- _Entries provided_
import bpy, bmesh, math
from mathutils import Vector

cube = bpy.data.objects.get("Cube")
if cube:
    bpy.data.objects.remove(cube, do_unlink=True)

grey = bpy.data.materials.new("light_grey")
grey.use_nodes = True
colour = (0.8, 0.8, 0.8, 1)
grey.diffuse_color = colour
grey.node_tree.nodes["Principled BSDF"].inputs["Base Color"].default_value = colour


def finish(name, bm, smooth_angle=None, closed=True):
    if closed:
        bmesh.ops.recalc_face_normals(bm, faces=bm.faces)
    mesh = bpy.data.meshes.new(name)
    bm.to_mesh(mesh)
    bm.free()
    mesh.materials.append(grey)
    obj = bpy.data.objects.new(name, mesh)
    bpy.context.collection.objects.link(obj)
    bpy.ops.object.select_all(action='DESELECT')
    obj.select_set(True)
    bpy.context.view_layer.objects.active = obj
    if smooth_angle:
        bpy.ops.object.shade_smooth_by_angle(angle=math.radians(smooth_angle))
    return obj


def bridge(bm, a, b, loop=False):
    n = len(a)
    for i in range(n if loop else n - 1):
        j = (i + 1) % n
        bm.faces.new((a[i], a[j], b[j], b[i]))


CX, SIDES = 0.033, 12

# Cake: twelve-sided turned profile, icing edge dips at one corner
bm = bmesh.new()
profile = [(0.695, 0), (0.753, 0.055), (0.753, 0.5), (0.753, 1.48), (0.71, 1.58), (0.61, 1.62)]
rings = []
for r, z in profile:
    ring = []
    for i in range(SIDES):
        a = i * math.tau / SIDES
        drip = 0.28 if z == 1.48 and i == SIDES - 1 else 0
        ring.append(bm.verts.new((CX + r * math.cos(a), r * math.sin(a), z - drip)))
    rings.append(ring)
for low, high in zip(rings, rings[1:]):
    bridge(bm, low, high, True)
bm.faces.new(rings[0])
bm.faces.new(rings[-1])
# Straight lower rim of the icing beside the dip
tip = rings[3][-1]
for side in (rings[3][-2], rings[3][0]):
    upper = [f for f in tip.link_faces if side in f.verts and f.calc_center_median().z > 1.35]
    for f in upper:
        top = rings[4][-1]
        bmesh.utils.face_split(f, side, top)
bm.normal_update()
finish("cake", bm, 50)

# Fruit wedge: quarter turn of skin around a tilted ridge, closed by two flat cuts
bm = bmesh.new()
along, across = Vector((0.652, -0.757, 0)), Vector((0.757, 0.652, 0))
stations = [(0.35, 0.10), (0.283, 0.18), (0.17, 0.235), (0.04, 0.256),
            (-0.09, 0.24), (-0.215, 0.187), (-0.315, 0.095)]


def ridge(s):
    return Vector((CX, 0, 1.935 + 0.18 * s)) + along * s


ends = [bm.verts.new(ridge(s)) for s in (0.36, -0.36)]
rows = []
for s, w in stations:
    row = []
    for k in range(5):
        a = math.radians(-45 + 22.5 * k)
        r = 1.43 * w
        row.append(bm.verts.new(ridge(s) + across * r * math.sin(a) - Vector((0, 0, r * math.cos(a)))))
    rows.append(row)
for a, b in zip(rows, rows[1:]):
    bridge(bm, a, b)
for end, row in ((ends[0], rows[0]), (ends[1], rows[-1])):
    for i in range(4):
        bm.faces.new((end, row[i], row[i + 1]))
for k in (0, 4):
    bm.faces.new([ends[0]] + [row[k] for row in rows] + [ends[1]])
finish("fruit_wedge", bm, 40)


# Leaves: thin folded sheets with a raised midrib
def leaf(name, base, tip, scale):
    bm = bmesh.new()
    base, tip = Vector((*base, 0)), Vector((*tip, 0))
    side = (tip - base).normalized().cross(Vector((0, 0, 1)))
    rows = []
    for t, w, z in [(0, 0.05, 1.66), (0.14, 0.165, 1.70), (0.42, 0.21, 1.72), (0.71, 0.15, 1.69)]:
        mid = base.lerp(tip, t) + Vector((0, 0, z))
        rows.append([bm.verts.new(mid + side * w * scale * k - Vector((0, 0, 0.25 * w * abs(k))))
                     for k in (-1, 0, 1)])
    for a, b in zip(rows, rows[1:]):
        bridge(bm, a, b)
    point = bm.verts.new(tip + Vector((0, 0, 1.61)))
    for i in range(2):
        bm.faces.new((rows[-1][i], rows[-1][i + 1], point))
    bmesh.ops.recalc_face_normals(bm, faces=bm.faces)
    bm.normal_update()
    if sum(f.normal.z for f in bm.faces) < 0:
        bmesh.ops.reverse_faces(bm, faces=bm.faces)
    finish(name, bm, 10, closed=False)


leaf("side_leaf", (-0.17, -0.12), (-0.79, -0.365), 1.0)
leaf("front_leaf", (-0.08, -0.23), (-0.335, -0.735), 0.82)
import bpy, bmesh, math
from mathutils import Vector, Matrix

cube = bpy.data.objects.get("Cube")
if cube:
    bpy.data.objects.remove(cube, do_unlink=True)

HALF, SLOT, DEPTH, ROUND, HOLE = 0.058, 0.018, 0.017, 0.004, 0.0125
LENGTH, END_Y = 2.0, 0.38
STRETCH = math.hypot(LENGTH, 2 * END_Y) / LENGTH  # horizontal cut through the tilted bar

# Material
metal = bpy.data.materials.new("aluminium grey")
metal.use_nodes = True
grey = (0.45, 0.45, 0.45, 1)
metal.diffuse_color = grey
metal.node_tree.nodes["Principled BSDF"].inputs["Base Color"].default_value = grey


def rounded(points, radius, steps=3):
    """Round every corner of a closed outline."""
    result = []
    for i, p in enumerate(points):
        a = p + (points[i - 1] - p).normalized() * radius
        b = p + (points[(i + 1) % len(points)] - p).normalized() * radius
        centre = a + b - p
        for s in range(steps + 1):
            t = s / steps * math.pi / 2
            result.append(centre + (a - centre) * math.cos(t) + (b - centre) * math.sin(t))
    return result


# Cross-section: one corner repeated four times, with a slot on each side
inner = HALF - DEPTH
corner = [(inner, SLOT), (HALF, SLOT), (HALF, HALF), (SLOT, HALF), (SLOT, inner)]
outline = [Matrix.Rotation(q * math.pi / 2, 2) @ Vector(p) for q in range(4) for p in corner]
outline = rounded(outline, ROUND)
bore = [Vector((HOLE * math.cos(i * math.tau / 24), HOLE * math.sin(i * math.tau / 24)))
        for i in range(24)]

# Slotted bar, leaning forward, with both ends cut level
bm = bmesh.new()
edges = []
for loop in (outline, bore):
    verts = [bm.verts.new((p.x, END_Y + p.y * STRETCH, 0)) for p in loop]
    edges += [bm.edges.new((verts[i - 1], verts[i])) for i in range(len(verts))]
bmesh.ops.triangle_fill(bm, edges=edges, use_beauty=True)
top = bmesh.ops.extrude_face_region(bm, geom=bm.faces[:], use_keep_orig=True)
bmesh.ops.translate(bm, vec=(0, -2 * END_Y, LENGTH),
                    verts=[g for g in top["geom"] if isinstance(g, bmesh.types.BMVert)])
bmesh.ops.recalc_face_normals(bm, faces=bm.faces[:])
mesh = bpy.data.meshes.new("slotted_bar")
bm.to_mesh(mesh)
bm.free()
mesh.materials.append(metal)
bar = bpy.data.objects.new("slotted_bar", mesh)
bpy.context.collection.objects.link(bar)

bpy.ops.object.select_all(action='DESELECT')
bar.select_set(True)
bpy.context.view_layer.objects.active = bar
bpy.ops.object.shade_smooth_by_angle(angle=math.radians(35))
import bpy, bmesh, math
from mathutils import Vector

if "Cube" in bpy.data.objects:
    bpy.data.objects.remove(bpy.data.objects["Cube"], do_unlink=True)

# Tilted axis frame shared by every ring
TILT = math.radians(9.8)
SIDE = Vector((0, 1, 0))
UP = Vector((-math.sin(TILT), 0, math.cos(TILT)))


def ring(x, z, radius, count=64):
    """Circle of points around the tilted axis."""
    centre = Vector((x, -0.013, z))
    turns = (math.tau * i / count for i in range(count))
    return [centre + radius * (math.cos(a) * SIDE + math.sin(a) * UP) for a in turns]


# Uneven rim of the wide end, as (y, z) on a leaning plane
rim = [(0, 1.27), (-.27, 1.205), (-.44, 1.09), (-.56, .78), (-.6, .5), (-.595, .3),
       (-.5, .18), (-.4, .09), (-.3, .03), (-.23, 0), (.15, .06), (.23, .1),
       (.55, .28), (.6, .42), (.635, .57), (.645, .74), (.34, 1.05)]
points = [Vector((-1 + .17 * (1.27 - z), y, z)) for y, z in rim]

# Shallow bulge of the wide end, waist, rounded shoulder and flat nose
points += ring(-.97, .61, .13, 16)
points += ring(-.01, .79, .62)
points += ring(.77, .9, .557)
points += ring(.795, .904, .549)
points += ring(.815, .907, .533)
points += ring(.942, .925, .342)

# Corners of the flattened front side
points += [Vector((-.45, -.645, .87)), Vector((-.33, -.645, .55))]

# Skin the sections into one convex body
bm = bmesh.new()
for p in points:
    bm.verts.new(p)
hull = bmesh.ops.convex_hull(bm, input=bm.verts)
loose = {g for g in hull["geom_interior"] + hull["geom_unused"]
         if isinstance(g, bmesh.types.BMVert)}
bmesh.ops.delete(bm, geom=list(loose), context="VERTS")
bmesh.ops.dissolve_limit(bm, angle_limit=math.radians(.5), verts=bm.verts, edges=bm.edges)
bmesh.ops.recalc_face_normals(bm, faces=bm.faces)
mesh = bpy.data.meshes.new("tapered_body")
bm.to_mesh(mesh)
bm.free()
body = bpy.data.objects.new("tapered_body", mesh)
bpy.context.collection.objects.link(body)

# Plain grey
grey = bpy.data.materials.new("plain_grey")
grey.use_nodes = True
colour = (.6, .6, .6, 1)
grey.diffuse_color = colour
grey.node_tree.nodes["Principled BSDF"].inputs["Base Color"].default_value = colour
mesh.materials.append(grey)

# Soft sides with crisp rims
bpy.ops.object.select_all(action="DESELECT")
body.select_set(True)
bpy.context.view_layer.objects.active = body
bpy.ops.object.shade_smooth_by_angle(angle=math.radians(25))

- _Work to complete_
Using the data above, repeat exactly the lines that begin at the line with "# Slotted bar, leaning" and end at the line with "edges += [bm.edges.new((verts[i", both ends included.

- _Task result_
# Slotted bar, leaning forward, with both ends cut level
bm = bmesh.new()
edges = []
for loop in (outline, bore):
    verts = [bm.verts.new((p.x, END_Y + p.y * STRETCH, 0)) for p in loop]
    edges += [bm.edges.new((verts[i - 1], verts[i])) for i in range(len(verts))]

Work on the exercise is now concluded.